* ENTRIES SHOWN:
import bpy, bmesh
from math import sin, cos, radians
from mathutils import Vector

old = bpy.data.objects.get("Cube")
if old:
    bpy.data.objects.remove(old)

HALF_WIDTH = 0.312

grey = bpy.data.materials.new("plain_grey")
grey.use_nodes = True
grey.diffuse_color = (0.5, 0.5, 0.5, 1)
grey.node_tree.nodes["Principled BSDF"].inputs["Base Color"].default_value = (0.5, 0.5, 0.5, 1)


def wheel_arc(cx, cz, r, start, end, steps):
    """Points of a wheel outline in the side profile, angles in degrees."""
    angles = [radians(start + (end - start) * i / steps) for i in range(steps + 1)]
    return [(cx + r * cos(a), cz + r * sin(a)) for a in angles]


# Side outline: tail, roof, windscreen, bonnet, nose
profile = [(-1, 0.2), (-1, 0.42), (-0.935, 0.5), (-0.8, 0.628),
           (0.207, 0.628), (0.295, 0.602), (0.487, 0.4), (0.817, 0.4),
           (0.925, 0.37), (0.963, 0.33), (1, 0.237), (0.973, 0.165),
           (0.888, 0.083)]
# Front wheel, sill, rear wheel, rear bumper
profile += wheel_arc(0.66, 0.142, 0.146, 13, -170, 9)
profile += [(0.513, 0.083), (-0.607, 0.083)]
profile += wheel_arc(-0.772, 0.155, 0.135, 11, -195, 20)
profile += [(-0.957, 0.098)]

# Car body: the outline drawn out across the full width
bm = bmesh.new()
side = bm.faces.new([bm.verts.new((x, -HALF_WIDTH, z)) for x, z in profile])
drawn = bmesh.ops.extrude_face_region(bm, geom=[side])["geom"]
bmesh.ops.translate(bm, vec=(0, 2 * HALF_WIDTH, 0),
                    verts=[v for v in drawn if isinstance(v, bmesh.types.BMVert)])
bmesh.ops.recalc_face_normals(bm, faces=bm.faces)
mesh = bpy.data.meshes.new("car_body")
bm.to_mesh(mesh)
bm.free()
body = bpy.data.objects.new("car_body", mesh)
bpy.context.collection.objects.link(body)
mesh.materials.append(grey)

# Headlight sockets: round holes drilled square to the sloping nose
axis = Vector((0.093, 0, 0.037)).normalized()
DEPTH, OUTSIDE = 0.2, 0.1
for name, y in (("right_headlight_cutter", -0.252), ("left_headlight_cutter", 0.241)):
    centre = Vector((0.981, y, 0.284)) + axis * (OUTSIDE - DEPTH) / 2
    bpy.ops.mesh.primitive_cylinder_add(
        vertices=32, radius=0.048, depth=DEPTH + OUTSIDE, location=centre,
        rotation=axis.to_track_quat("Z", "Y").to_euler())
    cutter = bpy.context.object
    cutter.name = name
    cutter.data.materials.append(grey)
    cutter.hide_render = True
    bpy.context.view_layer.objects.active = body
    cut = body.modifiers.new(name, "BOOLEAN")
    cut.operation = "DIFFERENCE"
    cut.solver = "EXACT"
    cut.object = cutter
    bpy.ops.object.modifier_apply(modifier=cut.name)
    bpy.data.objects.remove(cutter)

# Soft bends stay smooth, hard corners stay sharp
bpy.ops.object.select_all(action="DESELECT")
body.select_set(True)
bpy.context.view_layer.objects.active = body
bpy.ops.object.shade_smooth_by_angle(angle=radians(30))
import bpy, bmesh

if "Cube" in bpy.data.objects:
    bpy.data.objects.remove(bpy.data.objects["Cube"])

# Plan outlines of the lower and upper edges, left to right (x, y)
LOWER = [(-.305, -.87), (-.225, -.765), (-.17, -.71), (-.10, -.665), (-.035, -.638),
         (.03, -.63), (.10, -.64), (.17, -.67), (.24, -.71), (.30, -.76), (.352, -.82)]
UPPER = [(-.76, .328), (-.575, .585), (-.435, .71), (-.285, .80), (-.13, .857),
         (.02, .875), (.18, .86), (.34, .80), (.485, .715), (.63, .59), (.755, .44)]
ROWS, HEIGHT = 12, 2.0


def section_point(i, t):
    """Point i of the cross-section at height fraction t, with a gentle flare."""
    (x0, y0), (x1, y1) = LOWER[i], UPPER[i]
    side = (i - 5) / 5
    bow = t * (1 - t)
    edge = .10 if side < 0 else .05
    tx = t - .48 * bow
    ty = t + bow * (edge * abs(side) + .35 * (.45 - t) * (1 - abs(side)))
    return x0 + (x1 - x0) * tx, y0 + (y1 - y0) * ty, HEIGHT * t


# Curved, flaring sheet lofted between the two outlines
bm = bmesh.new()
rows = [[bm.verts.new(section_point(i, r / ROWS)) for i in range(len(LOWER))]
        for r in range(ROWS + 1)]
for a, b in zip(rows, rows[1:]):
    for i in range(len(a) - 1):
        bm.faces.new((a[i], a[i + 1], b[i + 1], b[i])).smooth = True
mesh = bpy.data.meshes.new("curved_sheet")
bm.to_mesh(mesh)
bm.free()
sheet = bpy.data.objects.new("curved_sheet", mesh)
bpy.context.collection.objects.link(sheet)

* ACTION ITEM:
Return exactly the lines of the data, and only those, from the line with "for r in range(ROWS + 1)]" through the last line, inclusive.

* ANSWER:
        for r in range(ROWS + 1)]
for a, b in zip(rows, rows[1:]):
    for i in range(len(a) - 1):
        bm.faces.new((a[i], a[i + 1], b[i + 1], b[i])).smooth = True
mesh = bpy.data.meshes.new("curved_sheet")
bm.to_mesh(mesh)
bm.free()
sheet = bpy.data.objects.new("curved_sheet", mesh)
bpy.context.collection.objects.link(sheet)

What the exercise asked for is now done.